<<<<

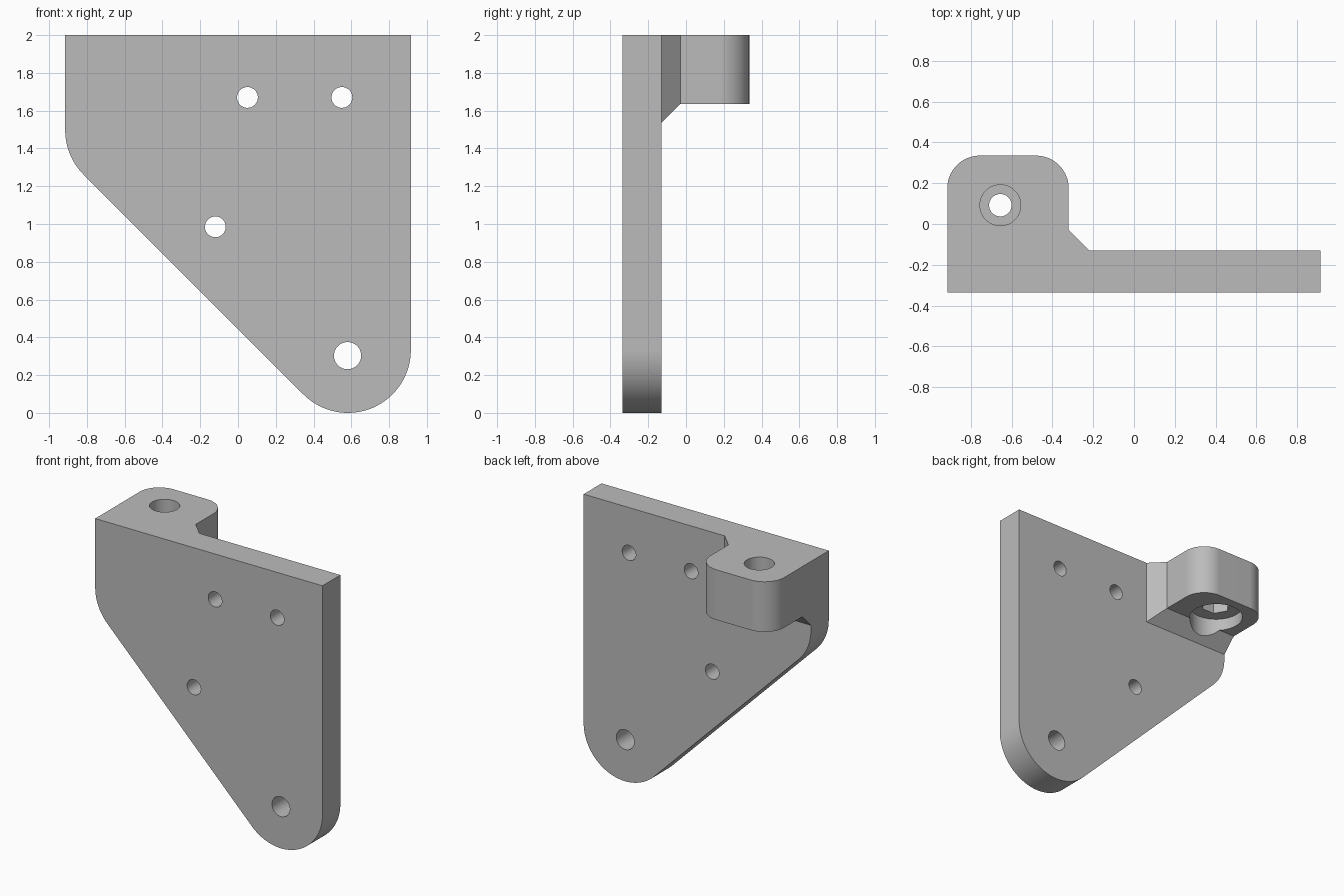
import bpy, bmesh
from math import sin, cos, radians
from mathutils import Vector

if "Cube" in bpy.data.objects:
    bpy.data.objects.remove(bpy.data.objects["Cube"])

# Main dimensions
HALF = 0.915
FRONT, BACK, REAR = -0.335, -0.13, 0.335
TOP, LUG_Z = 2.0, 1.635
LUG_X = -0.32
BORE = (-0.655, 0.092)


def arc(cx, cy, r, a0, a1, n=20):
    angles = [radians(a0 + (a1 - a0) * i / n) for i in range(n + 1)]
    return [(cx + r * cos(a), cy + r * sin(a)) for a in angles]


def circle(cx, cy, r, n=48):
    return arc(cx, cy, r, 0, 360, n)[:-1]


def loft(name, bottom, top):
    """Closed solid between two matching loops."""
    bm = bmesh.new()
    a = [bm.verts.new(p) for p in bottom]
    b = [bm.verts.new(p) for p in top]
    bm.faces.new(a)
    bm.faces.new(b)
    for i in range(len(a)):
        j = (i + 1) % len(a)
        bm.faces.new((a[i], a[j], b[j], b[i]))
    bmesh.ops.recalc_face_normals(bm, faces=bm.faces)
    mesh = bpy.data.meshes.new(name)
    bm.to_mesh(mesh)
    bm.free()
    obj = bpy.data.objects.new(name, mesh)
    bpy.context.collection.objects.link(obj)
    return obj


def along_y(name, pts, y0, y1):
    return loft(name, [(x, y0, z) for x, z in pts], [(x, y1, z) for x, z in pts])


def along_z(name, pts, z0, z1):
    return loft(name, [(x, y, z0) for x, y in pts], [(x, y, z1) for x, y in pts])


def combine(target, tool, operation):
    tool.hide_render = True
    bpy.context.view_layer.objects.active = target
    mod = target.modifiers.new(operation, 'BOOLEAN')
    mod.operation, mod.solver, mod.object = operation, 'EXACT', tool
    bpy.ops.object.modifier_apply(modifier=mod.name)
    bpy.data.objects.remove(tool)


# Plate with rounded foot and filleted slanted edge
R = 0.333
outline = [(-HALF, TOP), (-HALF, 1.497)]
outline += arc(-HALF + R, 1.497, R, 180, 225)[1:]
outline += arc(HALF - R, R, R, 225, 360, 40)
outline += [(HALF, TOP)]
bracket = along_y("mounting_bracket", outline, FRONT, BACK)

# Chamfered base where the lug meets the plate
def rect(x1, y, z0):
    return [(-HALF, y, z0), (x1, y, z0), (x1, y, TOP), (-HALF, y, TOP)]

SPREAD = 0.1
combine(bracket, loft("chamfer", rect(LUG_X + SPREAD, BACK, LUG_Z - SPREAD),
                      rect(LUG_X, BACK + SPREAD, LUG_Z)), 'UNION')

# Lug with two rounded vertical corners
C = 0.16
lug = [(-HALF, -0.23), (LUG_X, -0.23)]
lug += arc(LUG_X - C, REAR - C, C, 0, 90)
lug += arc(-HALF + C, REAR - C, C, 90, 180)
combine(bracket, along_z("lug", lug, LUG_Z, TOP), 'UNION')

# Screw holes through the plate
for x, z, r in [(0.05, 1.67, 0.055), (0.55, 1.67, 0.055),
                (-0.12, 0.985, 0.055), (0.58, 0.303, 0.072)]:
    combine(bracket, along_y("hole", circle(x, z, r), -0.5, 0), 'DIFFERENCE')

# Stepped lug bore: top counterbore, through hole, hex pocket, lower recess
for r, n, z0, z1 in [(0.1, 48, 1.87, 2.1), (0.055, 48, 1.5, 2.1),
                     (0.1, 6, 1.5, 1.82), (0.18, 64, 1.4, 1.722)]:
    combine(bracket, along_z("bore", circle(*BORE, r, n), z0, z1), 'DIFFERENCE')

# Merge coplanar faces
bm = bmesh.new()
bm.from_mesh(bracket.data)
bmesh.ops.remove_doubles(bm, verts=bm.verts, dist=1e-5)
bmesh.ops.dissolve_limit(bm, angle_limit=radians(0.5), verts=bm.verts, edges=bm.edges)
bm.to_mesh(bracket.data)
bm.free()

# Plain grey metal
GREY = (0.5, 0.5, 0.5, 1)
mat = bpy.data.materials.new("grey metal")
mat.use_nodes = True
mat.diffuse_color = GREY
mat.node_tree.nodes["Principled BSDF"].inputs["Base Color"].default_value = GREY
bracket.data.materials.clear()
bracket.data.materials.append(mat)

# Smooth curves, crisp edges
bpy.ops.object.select_all(action='DESELECT')
bracket.select_set(True)
bpy.context.view_layer.objects.active = bracket
bpy.ops.object.shade_smooth_by_angle(angle=radians(25))
weighted = bracket.modifiers.new("weighted normals", 'WEIGHTED_NORMAL')
weighted.keep_sharp = True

>>>>

Exercise description: What comes back should match the records exactly, minus any pictures.

Solution to the problem:
import bpy, bmesh
from math import sin, cos, radians
from mathutils import Vector

if "Cube" in bpy.data.objects:
    bpy.data.objects.remove(bpy.data.objects["Cube"])

# Main dimensions
HALF = 0.915
FRONT, BACK, REAR = -0.335, -0.13, 0.335
TOP, LUG_Z = 2.0, 1.635
LUG_X = -0.32
BORE = (-0.655, 0.092)


def arc(cx, cy, r, a0, a1, n=20):
    angles = [radians(a0 + (a1 - a0) * i / n) for i in range(n + 1)]
    return [(cx + r * cos(a), cy + r * sin(a)) for a in angles]


def circle(cx, cy, r, n=48):
    return arc(cx, cy, r, 0, 360, n)[:-1]


def loft(name, bottom, top):
    """Closed solid between two matching loops."""
    bm = bmesh.new()
    a = [bm.verts.new(p) for p in bottom]
    b = [bm.verts.new(p) for p in top]
    bm.faces.new(a)
    bm.faces.new(b)
    for i in range(len(a)):
        j = (i + 1) % len(a)
        bm.faces.new((a[i], a[j], b[j], b[i]))
    bmesh.ops.recalc_face_normals(bm, faces=bm.faces)
    mesh = bpy.data.meshes.new(name)
    bm.to_mesh(mesh)
    bm.free()
    obj = bpy.data.objects.new(name, mesh)
    bpy.context.collection.objects.link(obj)
    return obj


def along_y(name, pts, y0, y1):
    return loft(name, [(x, y0, z) for x, z in pts], [(x, y1, z) for x, z in pts])


def along_z(name, pts, z0, z1):
    return loft(name, [(x, y, z0) for x, y in pts], [(x, y, z1) for x, y in pts])


def combine(target, tool, operation):
    tool.hide_render = True
    bpy.context.view_layer.objects.active = target
    mod = target.modifiers.new(operation, 'BOOLEAN')
    mod.operation, mod.solver, mod.object = operation, 'EXACT', tool
    bpy.ops.object.modifier_apply(modifier=mod.name)
    bpy.data.objects.remove(tool)


# Plate with rounded foot and filleted slanted edge
R = 0.333
outline = [(-HALF, TOP), (-HALF, 1.497)]
outline += arc(-HALF + R, 1.497, R, 180, 225)[1:]
outline += arc(HALF - R, R, R, 225, 360, 40)
outline += [(HALF, TOP)]
bracket = along_y("mounting_bracket", outline, FRONT, BACK)

# Chamfered base where the lug meets the plate
def rect(x1, y, z0):
    return [(-HALF, y, z0), (x1, y, z0), (x1, y, TOP), (-HALF, y, TOP)]

SPREAD = 0.1
combine(bracket, loft("chamfer", rect(LUG_X + SPREAD, BACK, LUG_Z - SPREAD),
                      rect(LUG_X, BACK + SPREAD, LUG_Z)), 'UNION')

# Lug with two rounded vertical corners
C = 0.16
lug = [(-HALF, -0.23), (LUG_X, -0.23)]
lug += arc(LUG_X - C, REAR - C, C, 0, 90)
lug += arc(-HALF + C, REAR - C, C, 90, 180)
combine(bracket, along_z("lug", lug, LUG_Z, TOP), 'UNION')

# Screw holes through the plate
for x, z, r in [(0.05, 1.67, 0.055), (0.55, 1.67, 0.055),
                (-0.12, 0.985, 0.055), (0.58, 0.303, 0.072)]:
    combine(bracket, along_y("hole", circle(x, z, r), -0.5, 0), 'DIFFERENCE')

# Stepped lug bore: top counterbore, through hole, hex pocket, lower recess
for r, n, z0, z1 in [(0.1, 48, 1.87, 2.1), (0.055, 48, 1.5, 2.1),
                     (0.1, 6, 1.5, 1.82), (0.18, 64, 1.4, 1.722)]:
    combine(bracket, along_z("bore", circle(*BORE, r, n), z0, z1), 'DIFFERENCE')

# Merge coplanar faces
bm = bmesh.new()
bm.from_mesh(bracket.data)
bmesh.ops.remove_doubles(bm, verts=bm.verts, dist=1e-5)
bmesh.ops.dissolve_limit(bm, angle_limit=radians(0.5), verts=bm.verts, edges=bm.edges)
bm.to_mesh(bracket.data)
bm.free()

# Plain grey metal
GREY = (0.5, 0.5, 0.5, 1)
mat = bpy.data.materials.new("grey metal")
mat.use_nodes = True
mat.diffuse_color = GREY
mat.node_tree.nodes["Principled BSDF"].inputs["Base Color"].default_value = GREY
bracket.data.materials.clear()
bracket.data.materials.append(mat)

# Smooth curves, crisp edges
bpy.ops.object.select_all(action='DESELECT')
bracket.select_set(True)
bpy.context.view_layer.objects.active = bracket
bpy.ops.object.shade_smooth_by_angle(angle=radians(25))
weighted = bracket.modifiers.new("weighted normals", 'WEIGHTED_NORMAL')
weighted.keep_sharp = True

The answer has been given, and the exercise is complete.